We will make sure next year we have a pacer and more volunteers on both courses and appropriate markings. We appreciate you hanging in there with us this year and hope it was not too much of a hassle?

Again, thank you very much for your donation to the National Alliance To End Homelessness. It is a great organization and you ran for an excellent cause! We greatly appreciate your participation and hope you will make it next year for the 2nd annual.

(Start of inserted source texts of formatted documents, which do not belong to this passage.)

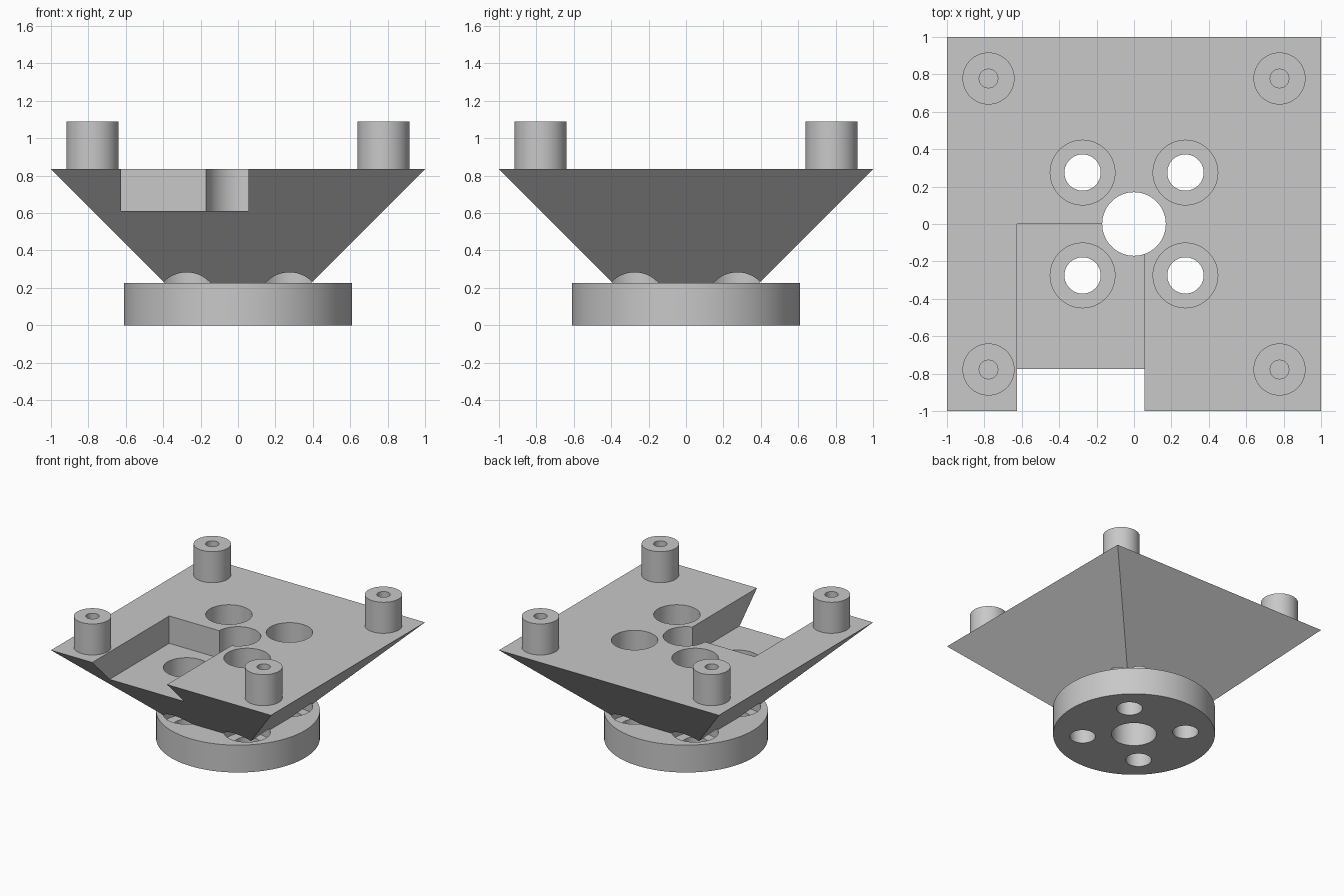
import bpy
from math import pi, sqrt, radians

cube = bpy.data.objects.get("Cube")
if cube:
    bpy.data.objects.remove(cube, do_unlink=True)

grey = bpy.data.materials.new("plain grey")
grey.use_nodes = True
colour = (0.58, 0.58, 0.58, 1)
grey.diffuse_color = colour
grey.node_tree.nodes["Principled BSDF"].inputs["Base Color"].default_value = colour

FLANGE_TOP, PLATE_TOP, POST_TOP = 0.225, 0.835, 1.09
ABOVE, BELOW = 1.5, -0.5
SIGNS = [(sx, sy) for sx in (-1, 1) for sy in (-1, 1)]


def finish(ob, name):
    ob.name = ob.data.name = name
    ob.data.materials.clear()
    ob.data.materials.append(grey)
    return ob


def cylinder(name, radius, z0, z1, x=0, y=0, sides=64):
    bpy.ops.mesh.primitive_cylinder_add(vertices=sides, radius=radius, depth=z1 - z0,
                                        location=(x, y, (z0 + z1) / 2))
    return finish(bpy.context.object, name)


def boolean(target, tool, operation="DIFFERENCE"):
    tool.hide_render = True
    bpy.context.view_layer.objects.active = target
    mod = target.modifiers.new("cut", "BOOLEAN")
    mod.object, mod.operation, mod.solver = tool, operation, "EXACT"
    bpy.ops.object.modifier_apply(modifier=mod.name)
    bpy.data.objects.remove(tool, do_unlink=True)


def smooth(ob):
    bpy.ops.object.select_all(action="DESELECT")
    ob.select_set(True)
    bpy.context.view_layer.objects.active = ob
    bpy.ops.object.shade_smooth_by_angle(angle=radians(30))


# Round flange joined to the flared square body
body = cylinder("mount_body", 0.61, 0, FLANGE_TOP, sides=96)
bpy.ops.mesh.primitive_cone_add(vertices=4, radius1=0.39 * sqrt(2), radius2=sqrt(2),
                                depth=PLATE_TOP - FLANGE_TOP, rotation=(0, 0, pi / 4),
                                location=(0, 0, (FLANGE_TOP + PLATE_TOP) / 2))
boolean(body, finish(bpy.context.object, "flared_body"), "UNION")

# Centre bore, then counterbored bolt holes
boolean(body, cylinder("centre_bore", 0.17, BELOW, ABOVE))
for sx, sy in SIGNS:
    x, y = sx * 0.275, sy * 0.275
    boolean(body, cylinder("counterbore", 0.173, 0.14, ABOVE, x, y))
    boolean(body, cylinder("bolt_hole", 0.097, BELOW, ABOVE, x, y))

# Rectangular notch open to the front
x0, x1, floor = -0.625, 0.055, 0.61
bpy.ops.mesh.primitive_cube_add(size=1, location=((x0 + x1) / 2, -0.75, (floor + ABOVE) / 2))
notch = finish(bpy.context.object, "notch")
notch.scale = (x1 - x0, 1.5, ABOVE - floor)
bpy.context.view_layer.update()
boolean(body, notch)
smooth(body)

# Hollow corner posts
for sx, sy in SIGNS:
    x, y = sx * 0.778, sy * 0.778
    name = ("back" if sy > 0 else "front") + ("_left" if sx > 0 else "_right") + "_post"
    post = cylinder(name, 0.139, PLATE_TOP, POST_TOP, x, y)
    boolean(post, cylinder("post_hole", 0.05, BELOW, ABOVE, x, y, 32))
    smooth(post)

And just like that any lingering annoyance or RAGE went away. I am a super-forgiving person, I mostly just need to know that people care or have acknowledged situations that have upset me. I wrote her back just letting her know more in-depth what had happened, since she didn't seem to know the details, and that I was still happy to have made my donation to charity. I mentioned that I was disappointed for several reasons, including the fact that I was using the race as part of my marathon training and would have really liked to know my 5K time. I also told her I would be happy to run the race again as long as things were more organized, which is true - I like the small field and the course was great. And I made some really simple suggestions, including using signs with arrows instead of cones (and also made sure to point out that I know NOTHING about planning a race, at all, so if my suggestions seemed condescending, they weren't intended that way at all). She responded to that one with this:

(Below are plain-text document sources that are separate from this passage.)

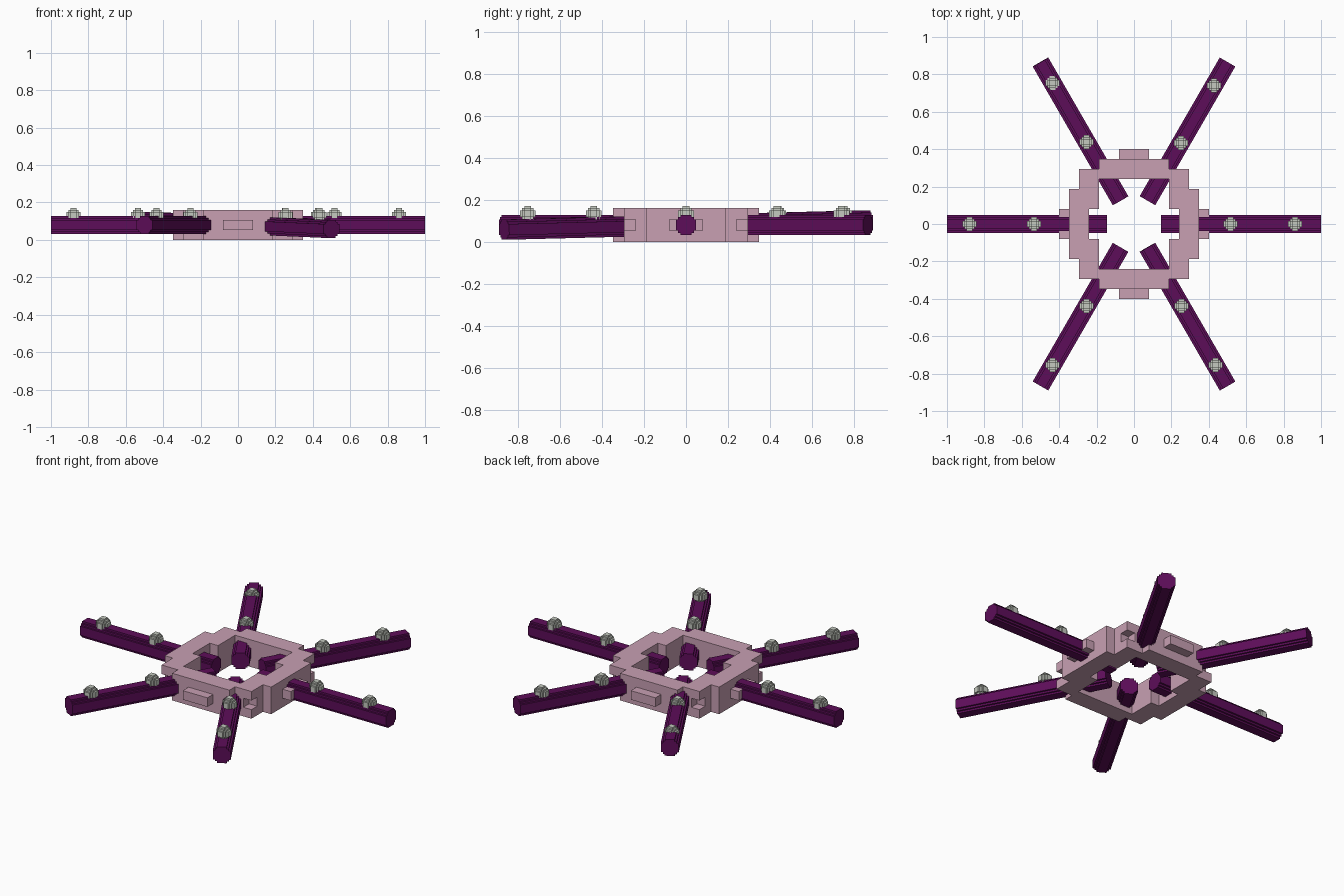
import bpy, bmesh, math
from itertools import product
from mathutils import Matrix, Vector

if "Cube" in bpy.data.objects:
    bpy.data.objects.remove(bpy.data.objects["Cube"])

UNIT = 0.0535          # block size of the ring
FINE = UNIT / 5        # block size of rods and knobs
MID = 1.5 * UNIT       # height of the centre plane


def material(name, rgb):
    m = bpy.data.materials.new(name)
    m.use_nodes = True
    m.diffuse_color = (*rgb, 1)
    m.node_tree.nodes["Principled BSDF"].inputs["Base Color"].default_value = (*rgb, 1)
    return m


PINK = material("dusty pink", (0.58, 0.35, 0.45))
PURPLE = material("deep purple", (0.11, 0.004, 0.10))
GREY = material("pale grey", (0.56, 0.59, 0.53))


def blocks(name, cells, size, matrix, mat):
    """Solid of unit cells, keeping only the exposed faces."""
    cells = set(cells)
    bm = bmesh.new()
    for c in cells:
        for axis, sign in product(range(3), (-1, 1)):
            n = [0, 0, 0]
            n[axis] = sign
            if tuple(a + b for a, b in zip(c, n)) in cells:
                continue
            u, v = (axis + 1) % 3, (axis + 2) % 3
            corners = []
            for a, b in ((-1, -1), (1, -1), (1, 1), (-1, 1)):
                p = Vector(c)
                p[axis] += sign / 2
                p[u] += a * sign / 2
                p[v] += b / 2
                corners.append(bm.verts.new([p[i] * size[i] for i in range(3)]))
            bm.faces.new(corners)
    bmesh.ops.remove_doubles(bm, verts=bm.verts, dist=1e-5)
    mesh = bpy.data.meshes.new(name)
    bm.to_mesh(mesh)
    bm.free()
    mesh.materials.append(mat)
    ob = bpy.data.objects.new(name, mesh)
    ob.matrix_world = matrix
    bpy.context.collection.objects.link(ob)
    return ob


# Ring with stepped corners, side bumps and a stepped opening
def in_ring(x, y, z):
    x, y = abs(x), abs(y)
    hole = (x <= 4 and y <= 1) or (x <= 3 and y <= 4)
    body = (x <= 6 and y <= 3) or (x <= 3 and y <= 6) or (x <= 5 and y <= 5)
    notch = x == 5 and y == 5 and z == 0
    bump = z == 0 and max(x, y) == 7 and min(x, y) <= 1
    return bump or (body and not hole and not notch)


grid = range(-7, 8)
blocks("ring", [c for c in product(grid, grid, (-1, 0, 1)) if in_ring(*c)],
       (UNIT,) * 3, Matrix.Translation((0, 0, MID)), PINK)

# Six rods, with two knobs on each: name, angle, slope, knob distances
INNER, OUTER = 0.144, 1.0
r = range(-4, 5)
disc = [(0, j, k) for j, k in product(r, r) if j * j + k * k <= 20]
ball = [c for c in product(r, r, r) if sum(i * i for i in c) <= 11]
rods = [("left", 0, 0, (0.515, 0.86)),
        ("back_left", 60, 0, (0.50, 0.855)),
        ("back_right", 120, 0.022, (0.507, 0.87)),
        ("right", 180, 0, (0.535, 0.88)),
        ("front_right", 240, 0, (0.507, 0.87)),
        ("front_left", 300, -0.022, (0.507, 0.87))]
for name, angle, slope, knobs in rods:
    turn = Matrix.Rotation(math.radians(angle), 4, "Z")
    base = Matrix.Translation((0, 0, MID)) @ turn
    tilt = Matrix.Rotation(-math.atan(slope), 4, "Y")
    shift = Matrix.Translation(((INNER + OUTER) / 2, 0, 0))
    blocks(name + "_rod", disc, (OUTER - INNER, FINE, FINE), base @ tilt @ shift, PURPLE)
    for part, dist in zip(("inner", "outer"), knobs):
        spot = turn @ Vector((dist, 0, MID + 5 * FINE))
        blocks(f"{name}_{part}_knob", ball, (FINE,) * 3, Matrix.Translation(spot), GREY)
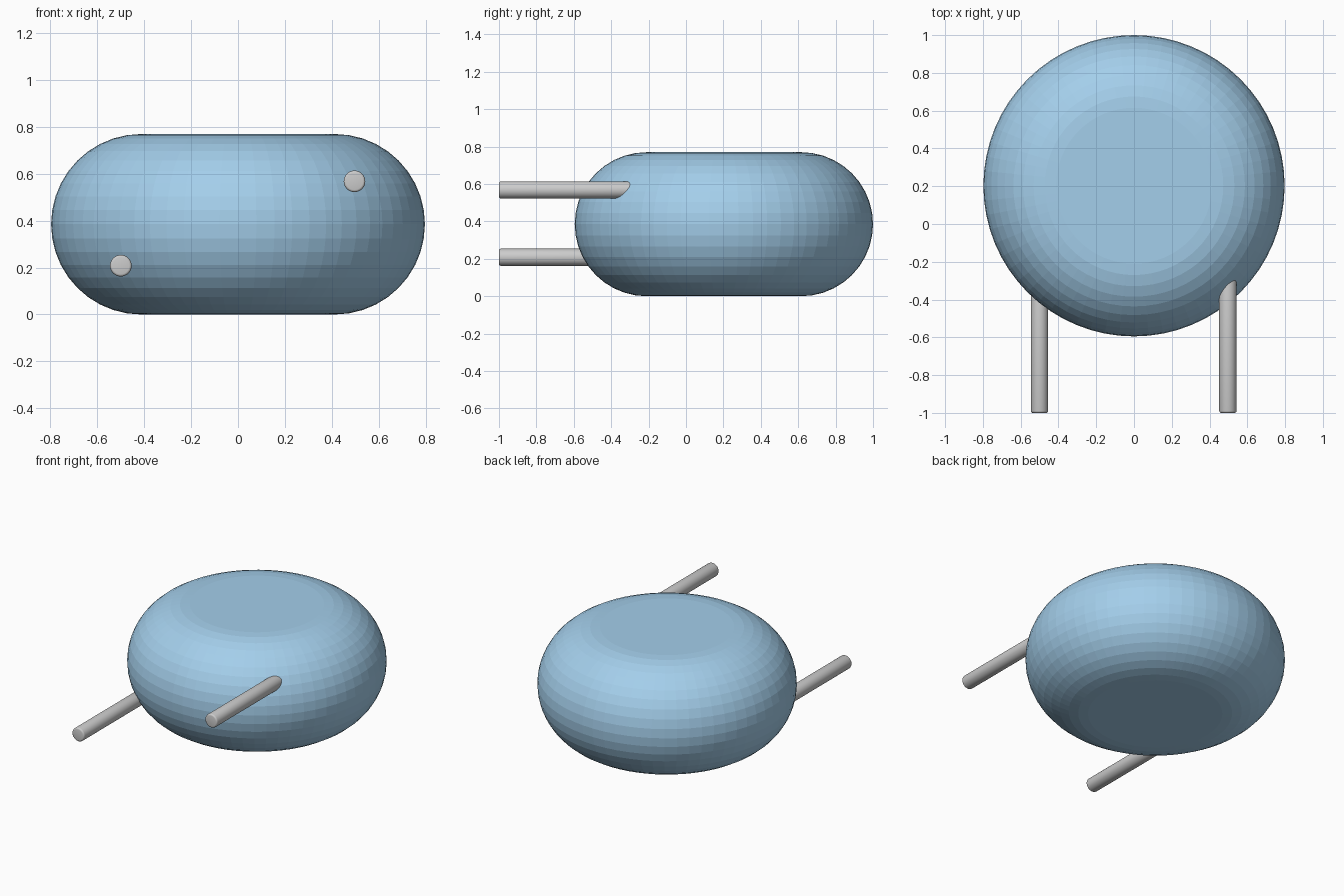
import bpy, bmesh, math
from mathutils import Matrix, Vector

if "Cube" in bpy.data.objects:
    bpy.data.objects.remove(bpy.data.objects["Cube"])

CY, R, H = 0.2025, 0.7975, 0.77   # body centre y, radius, height


def finish(name, bm):
    bmesh.ops.recalc_face_normals(bm, faces=bm.faces)
    mesh = bpy.data.meshes.new(name)
    bm.to_mesh(mesh)
    bm.free()
    obj = bpy.data.objects.new(name, mesh)
    bpy.context.collection.objects.link(obj)
    return obj


# Round body: disc with a fully rounded rim, faceted shading
bm = bmesh.new()
r, arcs = H / 2, 20
pts = [(0, 0)]
for i in range(arcs + 1):
    a = -math.pi / 2 + math.pi * i / arcs
    pts.append((R - r + r * math.cos(a), r + r * math.sin(a)))
pts.append((0, H))
verts = [bm.verts.new((x, CY, z)) for x, z in pts]
edges = [bm.edges.new(p) for p in zip(verts, verts[1:])]
bmesh.ops.spin(bm, geom=verts + edges, cent=(0, CY, 0), axis=(0, 0, 1),
               angle=math.tau, steps=64, use_duplicate=False)
bmesh.ops.remove_doubles(bm, verts=bm.verts, dist=1e-4)
body = finish("body", bm)
blue = bpy.data.materials.new("blue")
blue.diffuse_color = (0.37, 0.62, 0.83, 1)
blue.use_nodes = True
blue.node_tree.nodes["Principled BSDF"].inputs["Base Color"].default_value = blue.diffuse_color
body.data.materials.append(blue)


# Rods pointing forward, with softened ends, sunk into the body
def rod(name, x, z, y0=-1.0, y1=-0.2, radius=0.046):
    bm = bmesh.new()
    place = Matrix.Translation(Vector((x, (y0 + y1) / 2, z))) @ Matrix.Rotation(math.pi / 2, 4, 'X')
    bmesh.ops.create_cone(bm, cap_ends=True, segments=32, radius1=radius,
                          radius2=radius, depth=y1 - y0, matrix=place)
    rims = [e for e in bm.edges if abs(e.verts[0].co.y - e.verts[1].co.y) < 1e-4]
    bmesh.ops.bevel(bm, geom=rims, offset=0.01, segments=3, profile=0.5, affect='EDGES')
    obj = finish(name, bm)
    bpy.ops.object.select_all(action='DESELECT')
    obj.select_set(True)
    bpy.context.view_layer.objects.active = obj
    bpy.ops.object.shade_smooth_by_angle(angle=math.radians(35))


rod("upper_right_rod", 0.497, 0.568)
rod("lower_left_rod", -0.5, 0.208)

NOT at all condescending! I really appreciate the feed back from you. As a seasoned runner I would have been really disappointed had i gone that far out of my way.

I am so sorry about messing up your training for the marathon.....Running that far out of your way your time is AWESOME! You should be happy with that time of 35:08 on 4.3 miles!! :)

Good luck on your marathon! My husband and I are doing one in Sonoma Valley this summer......we like to travel a few times a year to run a couple of marathons every year. It gives us a nice short vacation and an excuse to get away for a few days!

Thanks again for supporting our race! Let me know what marathon Kate so i can watch for your time and name!

Take Care~

So basically I have 99 percent forgiven them. The lingering 1 percent is only because COME ON I MIGHT HAVE WON. In short, I would encourage people in the Madison area to give this race a try next year - the post-race snacks are delish, it's a really fun course and it's a small and friendly field so you'll probably do well - but I would make SURE there is at least a course map available before doing so. I'm also chalking this up to a new experience. For all of my complete lack of direction and my tendency to do ridiculous and stupid things, I have never gotten lost in a race before. If only that had been on my bucket list!

One final note- my left hamstring continues to be a pain in the butt; it tightened up toward the end of the race. I'm not sure what to do about it anymore because I did a really good and really complete warm up beforehand, including stretching. It might be time for new shoes. Oh darn, an excuse to go to the running store.


  1. Don't you love it when you have an excuse to go to the running store?!? haha.
    I'm so sorry the race was a mess. I would have been a mental basket case and quit. Great job for finishing the race and running a great pace!! It might not have been the race you were looking for, but I'm sure it helped with your mental toughness?!? : )

  2. Dude, that sucks!! I would have been really frustrated too. But that's awesome the race director emailed you - good for her. :)

    Regardless, great job on your run!